“In this study of 1-year postoperative mortality, frailty was consistently associated with an increased risk of death,” concluded the authors.

Surprisingly, the concept of what makes someone frail isn’t scientifically concrete, with various measures that only partly agree with one another, though it’s already known that people are much more likely to become frail as they become older and that frailty is associated with premature death. That’s made it difficult for researchers to figure out how frailty exactly influences survival outcomes after surgery. Likewise, studies looking at the question are often short-lived, only focusing on the first 30 days after surgery.

For that latter reason, the researchers decided to cast a broader net, collecting ten years worth of anonymous data from Ontario, Canada’s publicly funded health care system (2002-2012). Frailty was defined as having a combination of 12 “frailty-defining diagnoses,” with 3.1 percent of patients (6289 in total) ultimately meeting the criteria.

The largest absolute risk of mortality was seen in people who underwent abdominal or arterial bypass surgery; one of every five frail patients died by year’s end following these surgeries; joint replacements were by far the most popular elective surgery, however.

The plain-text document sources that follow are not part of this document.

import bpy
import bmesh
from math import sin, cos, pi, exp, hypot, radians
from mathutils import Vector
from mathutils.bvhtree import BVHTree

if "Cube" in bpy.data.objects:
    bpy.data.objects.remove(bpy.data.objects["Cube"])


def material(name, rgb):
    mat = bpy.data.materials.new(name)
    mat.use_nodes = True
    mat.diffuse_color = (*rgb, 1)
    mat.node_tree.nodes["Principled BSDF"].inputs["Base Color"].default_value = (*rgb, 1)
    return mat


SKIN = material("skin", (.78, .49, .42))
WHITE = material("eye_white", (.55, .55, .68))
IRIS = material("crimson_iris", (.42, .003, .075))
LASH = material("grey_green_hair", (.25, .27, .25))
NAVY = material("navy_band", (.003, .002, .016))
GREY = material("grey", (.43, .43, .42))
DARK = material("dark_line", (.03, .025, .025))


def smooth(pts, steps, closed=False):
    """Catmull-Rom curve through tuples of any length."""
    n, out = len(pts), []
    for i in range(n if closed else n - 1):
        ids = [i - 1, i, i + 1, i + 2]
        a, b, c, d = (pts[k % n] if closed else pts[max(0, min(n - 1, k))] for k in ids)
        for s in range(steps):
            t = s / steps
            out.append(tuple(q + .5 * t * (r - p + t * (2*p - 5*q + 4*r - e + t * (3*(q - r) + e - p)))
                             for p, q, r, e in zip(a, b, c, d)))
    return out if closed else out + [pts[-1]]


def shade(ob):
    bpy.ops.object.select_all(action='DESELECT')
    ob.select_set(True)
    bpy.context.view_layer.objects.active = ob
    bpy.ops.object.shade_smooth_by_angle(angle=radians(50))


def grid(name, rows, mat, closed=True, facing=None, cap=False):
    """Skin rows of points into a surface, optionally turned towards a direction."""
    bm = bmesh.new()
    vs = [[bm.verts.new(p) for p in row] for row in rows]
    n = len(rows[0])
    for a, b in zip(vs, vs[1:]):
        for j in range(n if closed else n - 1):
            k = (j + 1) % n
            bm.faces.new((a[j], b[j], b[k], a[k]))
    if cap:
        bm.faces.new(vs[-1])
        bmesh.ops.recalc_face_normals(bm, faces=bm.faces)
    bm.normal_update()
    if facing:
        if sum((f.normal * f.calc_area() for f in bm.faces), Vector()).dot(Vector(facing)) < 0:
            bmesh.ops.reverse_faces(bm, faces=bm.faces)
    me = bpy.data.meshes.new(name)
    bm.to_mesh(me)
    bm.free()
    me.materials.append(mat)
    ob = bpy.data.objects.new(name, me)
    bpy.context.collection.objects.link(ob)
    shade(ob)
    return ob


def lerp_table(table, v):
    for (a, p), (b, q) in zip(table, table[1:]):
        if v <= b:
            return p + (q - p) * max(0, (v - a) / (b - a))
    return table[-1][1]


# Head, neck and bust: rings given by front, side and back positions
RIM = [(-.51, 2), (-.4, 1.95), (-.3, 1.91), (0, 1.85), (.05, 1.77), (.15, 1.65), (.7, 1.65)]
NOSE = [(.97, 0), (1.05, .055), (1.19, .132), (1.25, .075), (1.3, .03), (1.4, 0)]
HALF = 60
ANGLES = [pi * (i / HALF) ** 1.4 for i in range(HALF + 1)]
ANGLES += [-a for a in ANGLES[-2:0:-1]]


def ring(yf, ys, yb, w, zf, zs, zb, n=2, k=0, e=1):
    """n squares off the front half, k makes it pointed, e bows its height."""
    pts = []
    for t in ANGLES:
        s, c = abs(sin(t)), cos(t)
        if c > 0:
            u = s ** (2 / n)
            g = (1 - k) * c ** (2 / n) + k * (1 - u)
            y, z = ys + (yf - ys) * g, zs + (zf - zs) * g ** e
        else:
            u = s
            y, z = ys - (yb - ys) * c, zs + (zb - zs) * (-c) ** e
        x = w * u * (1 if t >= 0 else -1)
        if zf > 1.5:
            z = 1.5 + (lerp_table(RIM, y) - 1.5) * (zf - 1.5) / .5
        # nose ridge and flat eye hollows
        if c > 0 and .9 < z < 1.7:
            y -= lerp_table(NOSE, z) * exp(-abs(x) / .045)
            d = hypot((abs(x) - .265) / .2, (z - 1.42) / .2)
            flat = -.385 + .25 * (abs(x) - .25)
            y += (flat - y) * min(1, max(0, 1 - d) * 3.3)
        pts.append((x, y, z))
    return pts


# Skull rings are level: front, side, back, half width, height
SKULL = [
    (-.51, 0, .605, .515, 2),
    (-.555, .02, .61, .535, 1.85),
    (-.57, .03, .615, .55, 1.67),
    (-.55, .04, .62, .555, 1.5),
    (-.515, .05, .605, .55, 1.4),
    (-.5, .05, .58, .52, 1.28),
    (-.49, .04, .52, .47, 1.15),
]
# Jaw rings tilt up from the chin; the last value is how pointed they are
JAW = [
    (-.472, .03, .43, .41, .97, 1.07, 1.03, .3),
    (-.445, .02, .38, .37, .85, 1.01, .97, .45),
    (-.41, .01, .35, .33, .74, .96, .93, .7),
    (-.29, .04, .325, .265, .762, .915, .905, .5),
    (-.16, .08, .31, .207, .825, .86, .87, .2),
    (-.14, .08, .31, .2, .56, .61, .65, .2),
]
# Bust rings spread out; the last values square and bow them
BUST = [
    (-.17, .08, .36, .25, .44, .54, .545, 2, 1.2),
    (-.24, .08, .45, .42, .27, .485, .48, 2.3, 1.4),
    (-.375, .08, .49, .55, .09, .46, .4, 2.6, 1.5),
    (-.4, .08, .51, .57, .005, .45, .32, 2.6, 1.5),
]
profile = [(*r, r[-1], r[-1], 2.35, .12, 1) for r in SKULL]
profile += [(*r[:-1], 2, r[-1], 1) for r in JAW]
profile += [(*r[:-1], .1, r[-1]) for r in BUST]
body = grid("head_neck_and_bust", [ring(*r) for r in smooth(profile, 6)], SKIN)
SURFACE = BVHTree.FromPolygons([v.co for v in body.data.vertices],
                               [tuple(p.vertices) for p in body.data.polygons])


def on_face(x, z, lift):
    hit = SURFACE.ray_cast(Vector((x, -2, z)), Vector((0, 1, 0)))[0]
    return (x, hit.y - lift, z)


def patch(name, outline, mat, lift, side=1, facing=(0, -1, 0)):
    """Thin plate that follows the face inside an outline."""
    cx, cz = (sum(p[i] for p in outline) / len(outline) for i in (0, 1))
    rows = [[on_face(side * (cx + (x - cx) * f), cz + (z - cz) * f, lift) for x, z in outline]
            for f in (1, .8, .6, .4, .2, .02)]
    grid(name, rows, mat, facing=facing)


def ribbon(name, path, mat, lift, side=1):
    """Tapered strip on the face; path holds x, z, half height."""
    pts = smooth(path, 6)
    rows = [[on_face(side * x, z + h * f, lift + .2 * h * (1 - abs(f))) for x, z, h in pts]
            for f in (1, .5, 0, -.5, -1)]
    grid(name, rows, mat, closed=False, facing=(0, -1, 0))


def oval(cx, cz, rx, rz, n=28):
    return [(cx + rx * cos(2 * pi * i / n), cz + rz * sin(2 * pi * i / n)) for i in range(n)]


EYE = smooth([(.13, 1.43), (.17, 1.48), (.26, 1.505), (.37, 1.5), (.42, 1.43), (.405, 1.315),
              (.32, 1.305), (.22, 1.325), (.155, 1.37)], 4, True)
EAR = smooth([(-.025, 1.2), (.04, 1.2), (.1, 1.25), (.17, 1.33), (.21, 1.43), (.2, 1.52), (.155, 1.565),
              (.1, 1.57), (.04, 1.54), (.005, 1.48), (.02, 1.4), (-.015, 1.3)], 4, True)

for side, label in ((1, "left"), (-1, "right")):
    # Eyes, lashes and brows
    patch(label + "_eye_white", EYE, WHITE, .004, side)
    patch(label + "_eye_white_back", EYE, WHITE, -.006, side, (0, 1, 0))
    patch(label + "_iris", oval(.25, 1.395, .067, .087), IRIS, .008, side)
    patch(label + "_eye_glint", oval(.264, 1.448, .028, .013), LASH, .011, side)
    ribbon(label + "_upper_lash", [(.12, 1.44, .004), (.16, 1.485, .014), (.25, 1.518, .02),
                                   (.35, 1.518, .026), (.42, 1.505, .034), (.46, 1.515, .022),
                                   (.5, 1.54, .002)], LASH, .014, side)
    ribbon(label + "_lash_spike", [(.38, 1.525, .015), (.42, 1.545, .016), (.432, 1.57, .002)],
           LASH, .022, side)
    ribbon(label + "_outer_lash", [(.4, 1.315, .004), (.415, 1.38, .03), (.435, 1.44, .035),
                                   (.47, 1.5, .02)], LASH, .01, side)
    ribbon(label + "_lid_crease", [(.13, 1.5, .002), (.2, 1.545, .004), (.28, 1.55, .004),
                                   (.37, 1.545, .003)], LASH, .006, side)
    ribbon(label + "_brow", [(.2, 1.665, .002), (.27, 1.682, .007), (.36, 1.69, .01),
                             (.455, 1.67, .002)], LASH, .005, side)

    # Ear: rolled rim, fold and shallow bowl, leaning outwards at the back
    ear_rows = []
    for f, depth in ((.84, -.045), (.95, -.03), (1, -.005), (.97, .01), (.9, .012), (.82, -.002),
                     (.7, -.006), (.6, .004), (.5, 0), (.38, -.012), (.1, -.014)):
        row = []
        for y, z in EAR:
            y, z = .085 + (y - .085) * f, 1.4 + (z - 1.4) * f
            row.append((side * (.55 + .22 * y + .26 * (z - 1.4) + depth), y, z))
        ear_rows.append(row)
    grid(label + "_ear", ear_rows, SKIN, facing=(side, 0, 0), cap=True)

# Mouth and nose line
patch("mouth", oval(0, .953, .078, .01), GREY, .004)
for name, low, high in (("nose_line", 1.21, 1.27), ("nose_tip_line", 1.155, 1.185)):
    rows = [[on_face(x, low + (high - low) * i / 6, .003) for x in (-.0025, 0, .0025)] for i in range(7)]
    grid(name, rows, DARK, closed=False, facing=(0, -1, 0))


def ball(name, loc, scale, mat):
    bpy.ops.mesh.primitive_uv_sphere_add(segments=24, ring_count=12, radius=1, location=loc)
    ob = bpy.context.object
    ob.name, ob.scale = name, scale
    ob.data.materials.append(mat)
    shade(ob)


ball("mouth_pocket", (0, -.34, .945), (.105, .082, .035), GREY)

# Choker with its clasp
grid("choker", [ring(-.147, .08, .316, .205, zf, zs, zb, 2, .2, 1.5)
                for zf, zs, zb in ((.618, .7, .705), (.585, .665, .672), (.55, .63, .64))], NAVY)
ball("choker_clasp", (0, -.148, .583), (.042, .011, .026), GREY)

Coupled with their relatively higher risk, the authors suggest that people having these procedures “are a high-priority population for clinicians, administrators, and researchers.”

Unfortunately, because the authors’ measure only determined whether or not someone was frail, and not their degree of frailty, the study can’t tell us if being more frail adds onto someone’s overall mortality risk.

“The association between frailty and postoperative mortality is not surprising; by definition, frail patients are ‘sicker,’ and frailty is associated with early mortality in the general population,” explained the authors. “However, the interaction between frailty and postoperative time suggests that the early postoperative period is a window of markedly increased risk of mortality for frail elderly patients.”

Taken as a whole, the findings indicate doctors should have a frank discussion of the risks and benefits that come with surgical procedures for patients already struggling with their health and that hospital staff should pay particular attention to frail patients in the first few days after surgery. “Finally, while some evidence does support the role of preoperative optimization of frail patients, further efforts are needed to clearly delineate the role of ‘prehabilitation’ in improving the outcomes of frail surgical patients,” the authors added. For what it’s worth, even light exercise has repeatedly been shown to improve the health of the elderly.

While only 3.1 percent of patients were considered frail in this study, an accompanying editorial by Dr. Jason M. Johanning of the Nebraska-Western Iowa VA Medical Center points out that as much as 25 percent of Canadians and 15 percent of Americans over the age of 65 may be frail, indicating the urgency to make doctors and patients aware of these increased risks long before they schedule a surgery.

“Regardless of how frailty is measured, it still paints a picture of the same elephant; dramatically increased risks for postoperative mortality and morbidity,” wrote Johanning. “The elephant is now in our examination room and we, as surgeons, must address the optimal goals of care and honor patients' preferences. Yet the systems we will use and the metrics to ensure success remain to be seen."


McIssac D, Bryson G, Walraven C. Association of Frailty and 1-Year Postoperative Mortality Following Major Elective Noncardiac Surgery. JAMA Surgery. 2016.

Johanning J. Frailty and Mortality After Noncardiac Surgery in Elderly Individuals. JAMA Surgery. 2016.